Despite a lack of clear effect, the study highlights a need for further investigation into the postpartum mental health needs of teens. As the authors explain:

Although validated treatments for adolescent depression exist and include interpersonal therapy, cognitive behavioral therapy, and antidepressant medication, teen mothers with mental health problems are mostly under treated. To date, only one published report of 2 small open-trial pilot studies addressed treatment for depression in pregnant adolescents. Despite the potentially high burden of depression to young women and their families, studies on the prevention of PPD in pregnant adolescents are virtually nonexistent.

Another lesson learned in this study was that teens preferred individual therapy sessions over the planned group sessions, so sessions were adjusted to be one-on-one. The researchers also took care to specifically design the REACH program to be culturally appropriate for a diverse group of racial and ethnic backgrounds.


April 23, 2013

Study: IUDs Offer Safe Contraception Option for Teens But Rarely Prescribed

Intrauterine devices (IUDs) are a fairly safe, long-acting form of contraception, but many myths about the devices persist. For example, it’s somewhat common to hear that women who haven’t already had a baby, and especially teenagers, are not good candidates for IUDs; neither of these is true.

For a new study published in the journal Obstetrics & Gynecology, researchers reviewed data from health insurance records of more than 90,000 women who had IUDs inserted (including both hormonal and copper IUDs). They looked specifically at how many records indicated a IUD-related complication, discontinuation, or pregnancy.

When the researchers looked at the data by age group, they found that women ages 15-19 did not discontinue using IUDs any more frequently than older women. Teens were slightly more likely than older women to experience dysmenorrhea (menstrual cramps) or absence of menstruation within one year of insertion, or failure of the IUD to prevent a normal pregnancy, but rates for both of these were very low. Only 1.8 percent of teens using a levonestrogel-releasing IUD experienced a pregnancy (3.6 percent for copper), and 2.4 percent experienced cramping (6.2 percent for copper).

Pelvic inflammatory disease occurred in less than half a percent of teens.

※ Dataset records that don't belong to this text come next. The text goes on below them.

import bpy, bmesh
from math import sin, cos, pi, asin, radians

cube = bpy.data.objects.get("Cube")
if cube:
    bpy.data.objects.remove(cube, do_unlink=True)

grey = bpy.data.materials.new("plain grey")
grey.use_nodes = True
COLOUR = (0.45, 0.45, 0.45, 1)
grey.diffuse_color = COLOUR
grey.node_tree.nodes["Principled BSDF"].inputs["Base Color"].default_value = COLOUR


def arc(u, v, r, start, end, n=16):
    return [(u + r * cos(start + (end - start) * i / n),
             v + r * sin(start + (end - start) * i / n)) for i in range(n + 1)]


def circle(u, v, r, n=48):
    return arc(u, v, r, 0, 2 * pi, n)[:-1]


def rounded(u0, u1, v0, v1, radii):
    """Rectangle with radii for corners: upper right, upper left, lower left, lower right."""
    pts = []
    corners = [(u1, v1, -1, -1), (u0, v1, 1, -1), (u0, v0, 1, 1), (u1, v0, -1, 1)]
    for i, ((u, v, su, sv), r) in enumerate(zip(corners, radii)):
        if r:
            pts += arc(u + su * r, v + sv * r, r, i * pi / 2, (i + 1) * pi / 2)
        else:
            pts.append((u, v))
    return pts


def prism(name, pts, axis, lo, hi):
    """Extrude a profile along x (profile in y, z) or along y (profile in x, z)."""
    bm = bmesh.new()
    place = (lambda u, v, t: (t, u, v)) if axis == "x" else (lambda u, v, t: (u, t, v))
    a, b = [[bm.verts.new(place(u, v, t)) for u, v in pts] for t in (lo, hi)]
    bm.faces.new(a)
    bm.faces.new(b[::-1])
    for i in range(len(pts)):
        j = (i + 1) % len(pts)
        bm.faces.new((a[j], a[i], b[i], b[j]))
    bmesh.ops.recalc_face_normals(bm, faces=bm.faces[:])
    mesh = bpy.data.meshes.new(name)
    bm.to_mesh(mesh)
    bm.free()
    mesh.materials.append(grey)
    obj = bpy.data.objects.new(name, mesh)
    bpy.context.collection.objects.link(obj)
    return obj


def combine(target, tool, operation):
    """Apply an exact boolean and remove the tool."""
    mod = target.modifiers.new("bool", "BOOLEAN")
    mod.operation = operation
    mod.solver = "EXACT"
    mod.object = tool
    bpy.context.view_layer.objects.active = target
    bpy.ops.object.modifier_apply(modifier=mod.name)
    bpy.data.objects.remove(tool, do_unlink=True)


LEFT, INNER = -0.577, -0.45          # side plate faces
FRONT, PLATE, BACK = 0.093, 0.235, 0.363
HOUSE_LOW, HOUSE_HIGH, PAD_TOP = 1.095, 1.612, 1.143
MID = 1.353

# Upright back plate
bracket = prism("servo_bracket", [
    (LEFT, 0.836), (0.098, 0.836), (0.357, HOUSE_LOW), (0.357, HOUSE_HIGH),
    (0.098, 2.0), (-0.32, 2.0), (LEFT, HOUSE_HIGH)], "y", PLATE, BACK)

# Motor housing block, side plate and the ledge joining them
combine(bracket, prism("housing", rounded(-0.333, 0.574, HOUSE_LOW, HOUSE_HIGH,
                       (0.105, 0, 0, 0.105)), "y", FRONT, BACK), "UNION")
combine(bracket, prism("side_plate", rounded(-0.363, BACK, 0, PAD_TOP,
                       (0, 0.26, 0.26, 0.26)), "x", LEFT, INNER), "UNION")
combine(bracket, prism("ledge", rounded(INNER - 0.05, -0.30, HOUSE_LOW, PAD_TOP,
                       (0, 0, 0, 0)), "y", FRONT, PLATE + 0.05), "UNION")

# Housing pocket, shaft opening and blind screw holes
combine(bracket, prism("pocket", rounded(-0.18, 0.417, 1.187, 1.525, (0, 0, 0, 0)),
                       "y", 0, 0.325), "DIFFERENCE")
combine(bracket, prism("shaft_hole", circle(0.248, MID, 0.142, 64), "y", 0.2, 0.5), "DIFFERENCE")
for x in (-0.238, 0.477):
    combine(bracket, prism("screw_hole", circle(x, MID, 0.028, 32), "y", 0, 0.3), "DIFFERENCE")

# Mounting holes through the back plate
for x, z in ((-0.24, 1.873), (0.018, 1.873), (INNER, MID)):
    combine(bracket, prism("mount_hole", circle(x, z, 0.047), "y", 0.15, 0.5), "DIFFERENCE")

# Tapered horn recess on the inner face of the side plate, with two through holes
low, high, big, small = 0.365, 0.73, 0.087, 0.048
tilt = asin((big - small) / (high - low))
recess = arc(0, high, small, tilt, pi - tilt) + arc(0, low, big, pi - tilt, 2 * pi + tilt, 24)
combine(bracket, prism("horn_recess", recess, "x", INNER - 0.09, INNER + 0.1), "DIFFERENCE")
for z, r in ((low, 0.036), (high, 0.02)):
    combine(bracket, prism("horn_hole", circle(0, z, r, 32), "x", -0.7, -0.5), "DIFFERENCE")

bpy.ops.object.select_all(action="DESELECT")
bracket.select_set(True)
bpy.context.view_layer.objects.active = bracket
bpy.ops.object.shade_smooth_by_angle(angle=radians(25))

Women of all ages using a copper IUD were much more likely to stop using it than women using the hormone-releasing IUD, and this was most true for teens, although it’s not completely clear why. Rates of removal within 30 days for any complication were estimated to be very low for teens (2.9 percent for hormone IUD, 5.2 percent for copper) as well as older women.

The researchers conclude:

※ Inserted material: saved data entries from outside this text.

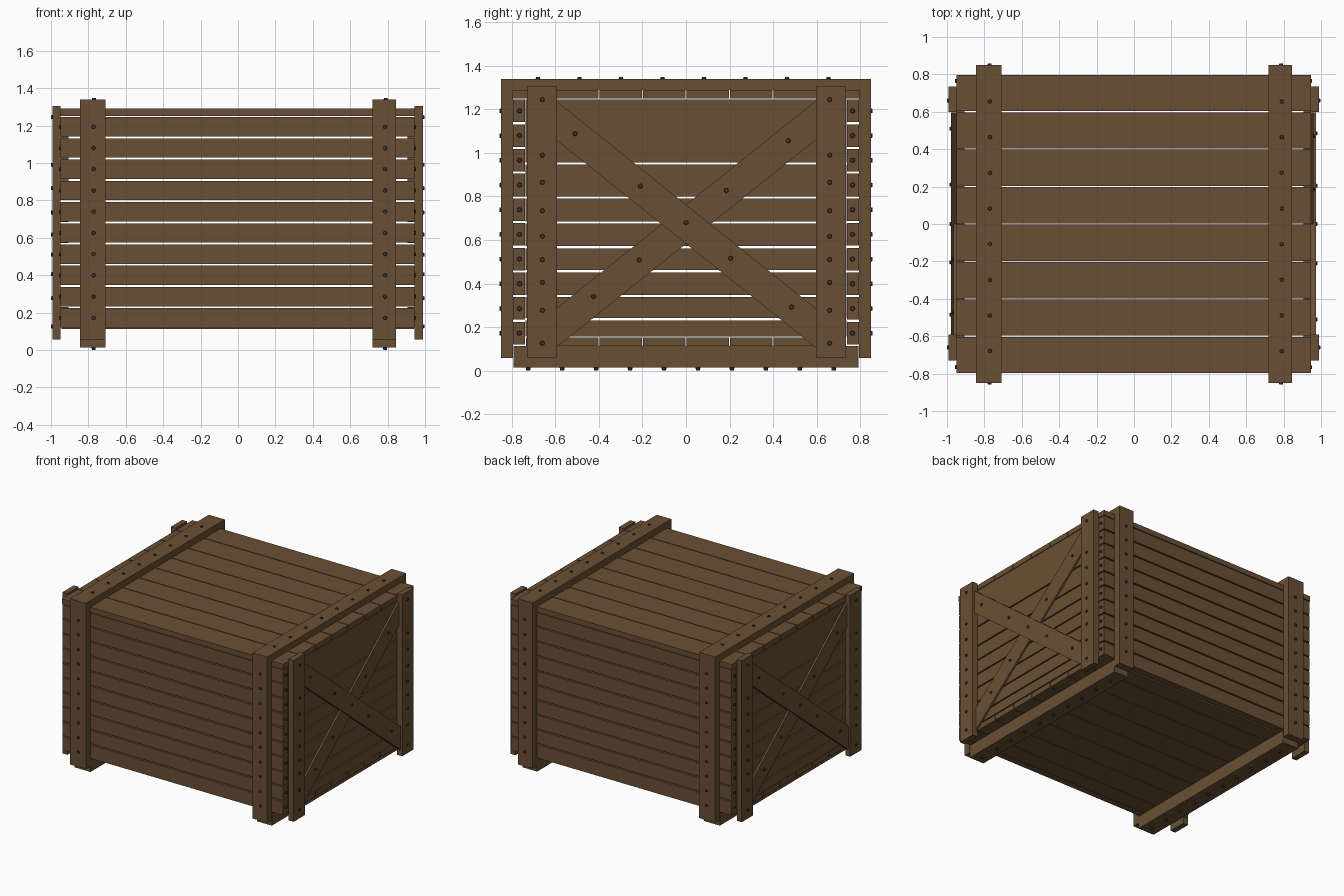
import bpy, bmesh, math
from mathutils import Vector, Matrix

if "Cube" in bpy.data.objects:
    bpy.data.objects.remove(bpy.data.objects["Cube"])


def material(name, rgb):
    m = bpy.data.materials.new(name)
    m.diffuse_color = (*rgb, 1)
    m.use_nodes = True
    m.node_tree.nodes["Principled BSDF"].inputs["Base Color"].default_value = m.diffuse_color
    return m


WOOD = material("brown wood", (0.141, 0.078, 0.035))
IRON = material("rusty nail", (0.065, 0.033, 0.026))


def finish(name, bm, mat):
    bmesh.ops.recalc_face_normals(bm, faces=bm.faces)
    me = bpy.data.meshes.new(name)
    bm.to_mesh(me)
    bm.free()
    me.materials.append(mat)
    ob = bpy.data.objects.new(name, me)
    bpy.context.collection.objects.link(ob)
    return ob


def boxes(name, items):
    """Joined boxes, each given as x, y and z ranges."""
    bm = bmesh.new()
    for rng in items:
        lo, hi = zip(*[(min(r), max(r)) for r in rng])
        mid = [(a + b) / 2 for a, b in zip(lo, hi)]
        size = [b - a for a, b in zip(lo, hi)]
        bmesh.ops.create_cube(bm, size=1, matrix=Matrix.Translation(mid) @ Matrix.Diagonal((*size, 1)))
    return finish(name, bm, WOOD)


def nails(name, points, direction, out=0.008):
    """Low-poly nail heads standing out of a surface."""
    d = Vector(direction)
    rot = d.to_track_quat('Z', 'Y').to_matrix().to_4x4()
    bm = bmesh.new()
    for p in points:
        bmesh.ops.create_cone(bm, cap_ends=True, segments=8, radius1=0.012, radius2=0.009,
                              depth=out + 0.004,
                              matrix=Matrix.Translation(Vector(p) + d * (out - 0.004) / 2) @ rot)
    return finish(name, bm, IRON)


GAP = 0.005
PITCH = 0.1135
BATTENS = ((-0.845, -0.708), (0.72, 0.845))
slat_z = [0.115 + PITCH * i for i in range(11)]
slat_mid = [z + PITCH / 2 for z in slat_z[:-1]]
strip_y = [-0.8 + 0.2 * i for i in range(9)]


def pairs(edges):
    return [(a + GAP, b - GAP) for a, b in zip(edges, edges[1:])]


# front and back walls with upright battens
for side, s in (("front", -1), ("back", 1)):
    boxes(side + "_slats", [((-0.948, 0.943), (s * 0.74, s * 0.795), z) for z in pairs(slat_z)])
    boxes(side + "_battens", [(x, (s * 0.795, s * 0.85), (0.057, 1.34)) for x in BATTENS])
    nails(side + "_nails", [(x, s * 0.85, z) for x in (-0.772, 0.786) for z in slat_mid], (0, s, 0))

# lid
boxes("lid_boards", [((-0.95, 0.945), (a + 0.003, b - 0.003), (1.25, 1.29)) for a, b in zip(strip_y, strip_y[1:])])
boxes("lid_battens", [(x, (-0.795, 0.795), (1.29, 1.34)) for x in BATTENS])
nails("lid_nails", [(x, -0.68 + 0.1907 * i, 1.34) for x in (-0.77, 0.79) for i in range(8)], (0, 0, 1))

# floor and skids
boxes("floor_boards", [((-0.943, 0.94), (max(a, -0.738) + 0.003, min(b, 0.738) - 0.003), (0.112, 0.152))
                       for a, b in zip(strip_y, strip_y[1:])])
boxes("floor_skids", [(x, (-0.793, 0.793), (0.013, 0.112)) for x in BATTENS])
nails("floor_nails", [(x, -0.725 + 0.156 * i, 0.013) for x in (-0.772, 0.786) for i in range(10)],
      (0, 0, -1), 0.013)


# end walls: planks, posts and crossed braces
def brace(name, x0, x1, lean):
    bm = bmesh.new()
    prof = [(-0.597, 1.06), (0.597, 0.105), (0.597, 0.285), (-0.597, 1.24)]
    f = bm.faces.new([bm.verts.new((x0, lean * y, z)) for y, z in prof])
    ext = bmesh.ops.extrude_face_region(bm, geom=[f])["geom"]
    bmesh.ops.translate(bm, vec=(x1 - x0, 0, 0), verts=[v for v in ext if isinstance(v, bmesh.types.BMVert)])
    finish(name, bm, WOOD)


plank_z = [0.152, 0.236, 0.342, 0.456, 0.567, 0.68, 0.796, 0.952, 1.25]
post_nail_z = (0.126, 0.277, 0.405, 0.51, 0.617, 0.735, 0.865, 0.99, 1.245)
for side, s, face, outer in (("left", -1, 0.95, 0.992), ("right", 1, 0.945, 0.988)):
    boxes(side + "_planks", [((s * 0.905, s * face), (-0.738, 0.738), z) for z in pairs(plank_z)])
    boxes(side + "_posts", [((s * face, s * outer), y, (0.057, 1.305))
                            for y in ((-0.73, -0.592), (0.598, 0.735))])
    brace(side + "_lower_brace", s * face, s * (face + 0.014), -s)
    brace(side + "_upper_brace", s * face, s * (face + 0.028), s)
    pts = [(s * outer, y, z) for y in (-0.66, 0.66) for z in post_nail_z]
    pts += [(s * (face + 0.028), s * y, 0.68 - 0.8 * y) for y in (-0.51, -0.21, 0, 0.205, 0.485)]
    pts += [(s * (face + 0.014), s * y, 0.68 + 0.8 * y) for y in (-0.425, -0.215, 0.185, 0.47)]
    pts += [(s * (face - 0.001), y, z) for y in (-0.765, 0.765) for z in slat_mid]
    nails(side + "_nails", pts, (s, 0, 0))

Overall, these data indicate that the IUD is an appropriate contraceptive for younger women and is not likely to cause serious side effects among teenagers. Physician recommendations play an important role in their patients’ decision-making, and their recommendation of the IUD could increase the use of this cost-effective and safe method of birth control among teenagers. Thus, physicians should include information about this highly effective method when they counsel young patients on their contraceptive options to help reduce the unintended pregnancy rate among teenagers in the United States.

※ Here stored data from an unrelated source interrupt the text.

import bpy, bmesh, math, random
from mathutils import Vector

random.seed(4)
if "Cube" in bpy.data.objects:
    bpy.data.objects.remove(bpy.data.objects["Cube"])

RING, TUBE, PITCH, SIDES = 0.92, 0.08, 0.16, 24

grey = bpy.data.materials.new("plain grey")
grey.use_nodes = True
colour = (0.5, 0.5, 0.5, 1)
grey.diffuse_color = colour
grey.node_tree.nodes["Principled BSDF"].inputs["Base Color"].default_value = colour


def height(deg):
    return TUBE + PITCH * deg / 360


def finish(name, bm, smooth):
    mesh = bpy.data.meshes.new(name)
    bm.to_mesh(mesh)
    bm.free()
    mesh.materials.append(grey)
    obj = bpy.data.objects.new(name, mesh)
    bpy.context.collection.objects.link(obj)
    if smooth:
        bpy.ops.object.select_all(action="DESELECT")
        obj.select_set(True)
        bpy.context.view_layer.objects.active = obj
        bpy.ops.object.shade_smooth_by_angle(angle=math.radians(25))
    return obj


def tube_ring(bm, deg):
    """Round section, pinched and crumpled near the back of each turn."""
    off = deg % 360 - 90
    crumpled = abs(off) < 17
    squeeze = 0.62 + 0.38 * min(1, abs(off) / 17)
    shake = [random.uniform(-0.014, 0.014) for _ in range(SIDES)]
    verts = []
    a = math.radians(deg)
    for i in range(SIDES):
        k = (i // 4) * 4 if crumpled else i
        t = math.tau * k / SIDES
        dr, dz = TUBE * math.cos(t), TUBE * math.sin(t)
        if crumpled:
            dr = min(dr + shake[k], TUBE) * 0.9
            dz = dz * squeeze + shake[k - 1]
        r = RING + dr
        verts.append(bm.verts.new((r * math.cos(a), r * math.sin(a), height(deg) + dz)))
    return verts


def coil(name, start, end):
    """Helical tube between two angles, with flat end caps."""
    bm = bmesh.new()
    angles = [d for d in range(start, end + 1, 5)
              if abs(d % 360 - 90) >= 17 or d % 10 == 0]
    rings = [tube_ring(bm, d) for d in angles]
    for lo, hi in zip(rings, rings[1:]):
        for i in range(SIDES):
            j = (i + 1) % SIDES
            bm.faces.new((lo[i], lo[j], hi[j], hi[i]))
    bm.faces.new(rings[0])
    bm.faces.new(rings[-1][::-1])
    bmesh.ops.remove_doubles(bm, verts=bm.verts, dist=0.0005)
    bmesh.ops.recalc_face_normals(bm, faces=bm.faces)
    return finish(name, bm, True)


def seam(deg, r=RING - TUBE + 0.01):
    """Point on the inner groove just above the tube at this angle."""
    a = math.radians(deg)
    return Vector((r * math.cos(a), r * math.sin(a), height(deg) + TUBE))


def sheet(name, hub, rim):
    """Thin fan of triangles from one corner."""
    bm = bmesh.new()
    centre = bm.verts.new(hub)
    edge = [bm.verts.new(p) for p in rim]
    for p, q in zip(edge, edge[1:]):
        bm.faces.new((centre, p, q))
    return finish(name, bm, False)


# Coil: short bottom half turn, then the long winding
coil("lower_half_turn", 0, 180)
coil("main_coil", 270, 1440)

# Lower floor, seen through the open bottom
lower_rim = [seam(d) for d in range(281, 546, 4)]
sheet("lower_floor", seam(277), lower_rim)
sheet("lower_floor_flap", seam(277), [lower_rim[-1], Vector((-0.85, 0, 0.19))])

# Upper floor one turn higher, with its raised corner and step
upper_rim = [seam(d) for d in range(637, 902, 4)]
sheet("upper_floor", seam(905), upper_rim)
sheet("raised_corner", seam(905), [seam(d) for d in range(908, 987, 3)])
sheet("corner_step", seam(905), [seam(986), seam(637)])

The authors cite evidence that teens may indeed face clinician education barriers when seeking an IUD. One survey found that “only 19% of obstetrician–gynecologists surveyed in a 2010 study stated that they would offer an IUD to an unmarried 17 year old who had never been pregnant.”

With more evidence like the current study on hand, we hope it will become easier for teens to access this long-acting, effective form of contraception.

Related: Revisiting the IUD for Contraception – Pros and Cons for Women looks at the rise in IUD use and the safety record.


April 2, 2013

Lessons in Denial: A Student Perspective on High School Health Class

by Hanna Pennington 

Hanna PenningtonNo one ever really wants to take health class; it’s a required course, something people try to get out of the way so they aren’t that about-to-graduate senior who still has to take health. And that’s because at most high schools, health class doesn’t offer much — and everyone knows it.

I spent 80 minutes every other morning in health class during the second semester of my sophomore year, and when faced with an end-of-the-year survey about the class, I realized that the time had not been “spent,” but wasted.

We had not discussed birth control; condoms were the only form of contraception mentioned, and they came up only in the context of preventing STIs. A significant number of high school students are already taking hormonal birth control, like the pill, for a variety of reasons, whether to regulate hormone imbalances that can cause acne, reduce the pain of bad menstrual cramping, or because they are having sex, but the pros and cons of the pill were never addressed.

Through reading “Our Bodies, Ourselves” and other feminist websites and books, I have learned about many types of birth control. But this is because I care about this kind of thing. Most people don’t know what they should have been taught until it’s too late.

Another way in which my health class was insufficient, and also offensive, was that LGBTQ people were only mentioned in the context of HIV/AIDS, which we learned about by watching the film “And The Band Played On.” There was no other discussion.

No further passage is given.